"We must assume that the jurors followed the law as given to them by the court." Lloyd v. Grynberg, 464 F.2d 622, 625 (10th Cir. 1972) (footnote omitted). Accordingly, we reject Jones' argument that the jury disregarded the clear and proper instructions set forth above and based the amount of punitive damages on Garrick's pain and suffering.

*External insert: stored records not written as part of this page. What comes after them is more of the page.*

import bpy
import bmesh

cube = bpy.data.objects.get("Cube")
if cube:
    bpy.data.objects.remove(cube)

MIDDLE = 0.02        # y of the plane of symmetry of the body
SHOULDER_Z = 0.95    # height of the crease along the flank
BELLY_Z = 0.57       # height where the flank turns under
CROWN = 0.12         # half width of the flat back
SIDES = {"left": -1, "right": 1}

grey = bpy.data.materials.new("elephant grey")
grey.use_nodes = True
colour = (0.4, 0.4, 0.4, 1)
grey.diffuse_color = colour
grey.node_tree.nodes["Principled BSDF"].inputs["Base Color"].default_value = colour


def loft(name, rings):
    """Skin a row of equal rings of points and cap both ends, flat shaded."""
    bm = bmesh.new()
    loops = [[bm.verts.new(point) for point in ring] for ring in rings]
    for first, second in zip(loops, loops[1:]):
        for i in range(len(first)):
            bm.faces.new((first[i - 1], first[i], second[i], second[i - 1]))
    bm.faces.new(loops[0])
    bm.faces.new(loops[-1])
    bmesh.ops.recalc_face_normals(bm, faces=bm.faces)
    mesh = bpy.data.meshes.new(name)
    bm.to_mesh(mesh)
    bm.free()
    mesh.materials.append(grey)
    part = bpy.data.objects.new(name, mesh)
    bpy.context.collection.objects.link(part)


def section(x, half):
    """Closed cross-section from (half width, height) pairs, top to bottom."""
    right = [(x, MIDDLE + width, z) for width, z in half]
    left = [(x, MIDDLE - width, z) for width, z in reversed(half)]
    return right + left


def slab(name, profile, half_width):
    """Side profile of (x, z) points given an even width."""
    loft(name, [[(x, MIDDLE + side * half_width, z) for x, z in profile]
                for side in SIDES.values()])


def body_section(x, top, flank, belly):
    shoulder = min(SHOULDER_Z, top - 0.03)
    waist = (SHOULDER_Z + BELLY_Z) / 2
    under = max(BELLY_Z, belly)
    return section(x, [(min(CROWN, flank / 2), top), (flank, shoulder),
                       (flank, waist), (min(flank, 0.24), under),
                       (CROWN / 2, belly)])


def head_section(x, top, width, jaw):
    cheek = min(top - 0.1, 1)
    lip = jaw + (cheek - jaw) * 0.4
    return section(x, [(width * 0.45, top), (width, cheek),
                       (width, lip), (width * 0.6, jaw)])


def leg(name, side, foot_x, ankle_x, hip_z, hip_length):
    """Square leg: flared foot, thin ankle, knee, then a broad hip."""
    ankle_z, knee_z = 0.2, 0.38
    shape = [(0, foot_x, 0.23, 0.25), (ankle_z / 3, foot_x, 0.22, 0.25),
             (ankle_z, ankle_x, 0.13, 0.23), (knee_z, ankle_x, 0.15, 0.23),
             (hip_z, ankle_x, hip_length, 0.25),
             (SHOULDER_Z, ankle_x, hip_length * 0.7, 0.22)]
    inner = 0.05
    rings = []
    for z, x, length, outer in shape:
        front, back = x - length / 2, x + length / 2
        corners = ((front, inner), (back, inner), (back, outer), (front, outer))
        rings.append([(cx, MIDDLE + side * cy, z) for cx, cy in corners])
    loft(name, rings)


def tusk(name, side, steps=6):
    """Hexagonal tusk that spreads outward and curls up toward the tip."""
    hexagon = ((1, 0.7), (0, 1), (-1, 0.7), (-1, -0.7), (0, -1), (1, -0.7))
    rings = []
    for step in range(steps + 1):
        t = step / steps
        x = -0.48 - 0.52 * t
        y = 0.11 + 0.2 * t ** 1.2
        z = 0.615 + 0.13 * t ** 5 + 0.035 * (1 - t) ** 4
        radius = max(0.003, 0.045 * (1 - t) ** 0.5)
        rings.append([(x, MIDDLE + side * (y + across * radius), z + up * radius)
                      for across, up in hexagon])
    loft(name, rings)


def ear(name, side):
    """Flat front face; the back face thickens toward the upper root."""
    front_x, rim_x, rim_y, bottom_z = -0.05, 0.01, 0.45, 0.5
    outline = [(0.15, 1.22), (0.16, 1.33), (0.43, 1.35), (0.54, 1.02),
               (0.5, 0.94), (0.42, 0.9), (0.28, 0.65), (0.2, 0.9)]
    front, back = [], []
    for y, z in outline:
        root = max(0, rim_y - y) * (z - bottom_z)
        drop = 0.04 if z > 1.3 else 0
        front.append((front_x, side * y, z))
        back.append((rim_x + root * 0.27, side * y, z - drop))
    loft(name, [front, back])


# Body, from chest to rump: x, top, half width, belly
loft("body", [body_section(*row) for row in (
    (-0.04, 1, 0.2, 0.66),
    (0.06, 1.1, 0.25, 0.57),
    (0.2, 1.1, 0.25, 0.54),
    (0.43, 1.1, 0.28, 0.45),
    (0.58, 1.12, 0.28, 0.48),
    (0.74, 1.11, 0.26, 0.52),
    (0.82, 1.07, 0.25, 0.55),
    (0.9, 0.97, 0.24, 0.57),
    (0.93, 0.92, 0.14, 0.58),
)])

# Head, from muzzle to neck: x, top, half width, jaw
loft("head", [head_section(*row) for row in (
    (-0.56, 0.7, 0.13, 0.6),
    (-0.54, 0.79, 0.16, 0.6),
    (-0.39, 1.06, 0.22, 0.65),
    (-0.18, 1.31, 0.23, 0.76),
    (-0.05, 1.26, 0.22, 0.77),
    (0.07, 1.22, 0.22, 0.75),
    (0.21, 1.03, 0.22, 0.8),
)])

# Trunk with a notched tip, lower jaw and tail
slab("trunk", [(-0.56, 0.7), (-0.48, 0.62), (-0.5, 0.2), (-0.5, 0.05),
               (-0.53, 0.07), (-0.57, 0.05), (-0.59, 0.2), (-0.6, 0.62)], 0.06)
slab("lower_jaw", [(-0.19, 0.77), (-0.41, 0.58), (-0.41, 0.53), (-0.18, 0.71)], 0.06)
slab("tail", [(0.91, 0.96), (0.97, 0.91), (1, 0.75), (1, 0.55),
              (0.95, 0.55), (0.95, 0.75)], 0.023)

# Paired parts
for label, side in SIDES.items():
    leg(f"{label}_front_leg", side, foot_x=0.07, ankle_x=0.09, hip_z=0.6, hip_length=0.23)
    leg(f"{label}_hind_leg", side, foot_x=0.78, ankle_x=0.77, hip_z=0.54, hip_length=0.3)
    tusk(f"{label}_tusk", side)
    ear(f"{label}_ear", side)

Jones also alleges that the amount of punitive damages is excessive under the circumstances of this case. Federal standards govern the determination of damages under the federal civil rights statutes. See 42 U.S.C. § 1988; Sullivan v. Little Hunting Park, Inc., 396 U.S. 229, 238-40, 90 S.Ct. 400, 405-06, 24 L.Ed. 386 (1969); Furtado v. Bishop, 604 F.2d 80, 96-97 (1st Cir. 1979), cert. denied, 444 U.S. 1035, 100 S.Ct. 710, 62 L.Ed.2d 672 (1980). See generally Martin v. Duffie, 463 F.2d 464, 467 (10th Cir. 1972) ("(V)indication of federal civil rights ... is peculiarly subject to federal substantive law."); see also Carey v. Piphus, 435 U.S. 247, 257-59, 98 S.Ct. 1042, 1048-50, 55 L.Ed.2d 252 (1978). Punitive damages may be awarded under section 1983 even where they would not normally be recoverable under the local law in the state where the violation occurred. McCulloch v. Glasgow, 620 F.2d 47, 51 (5th Cir. 1980); Caperci v. Huntoon, 397 F.2d 799, 801 (1st Cir.), cert. denied, 393 U.S. 940, 89 S.Ct. 299, 21 L.Ed.2d 276 (1968). Thus, Jones' assertion that the amount of punitive damages awarded in this case should be reviewed under Colorado standards is without merit.
Under federal law, whether the trial court properly refused to grant remittitur or a new trial on the ground of an excessive damage award is tested by an abuse of discretion standard. Brown v. Skaggs-Albertson's Properties, Inc., 563 F.2d 983, 988 (10th Cir. 1977); Brown v. Richard H. Wacholz, Inc., 467 F.2d 18, 19-20 (10th Cir. 1972). "(A)bsent an award so excessive or inadequate as to shock the judicial conscience and to raise an irresistible inference that passion, prejudice, corruption or other improper cause invaded the trial, the jury's determination of the fact is considered inviolate." Barnes v. Smith, 305 F.2d 226, 228 (10th Cir. 1962). This standard is applicable to appellate review of punitive damage awards in civil rights litigation. See, e. g., Zarcone v. Perry, 572 F.2d 52, 56 (2d Cir. 1978).
We have carefully reviewed the record in this case. The evidence amply supports a conclusion that the shooting of Garrick resulted from an excessive and life-threatening use of force unwarranted by Jones' alleged need to defend himself or his partner. Section 1983 was enacted to remedy just such oppressive official conduct. On this record, the amount of punitive damages awarded by the jury is not so excessive as to shock our judicial conscience.
The judgment is affirmed.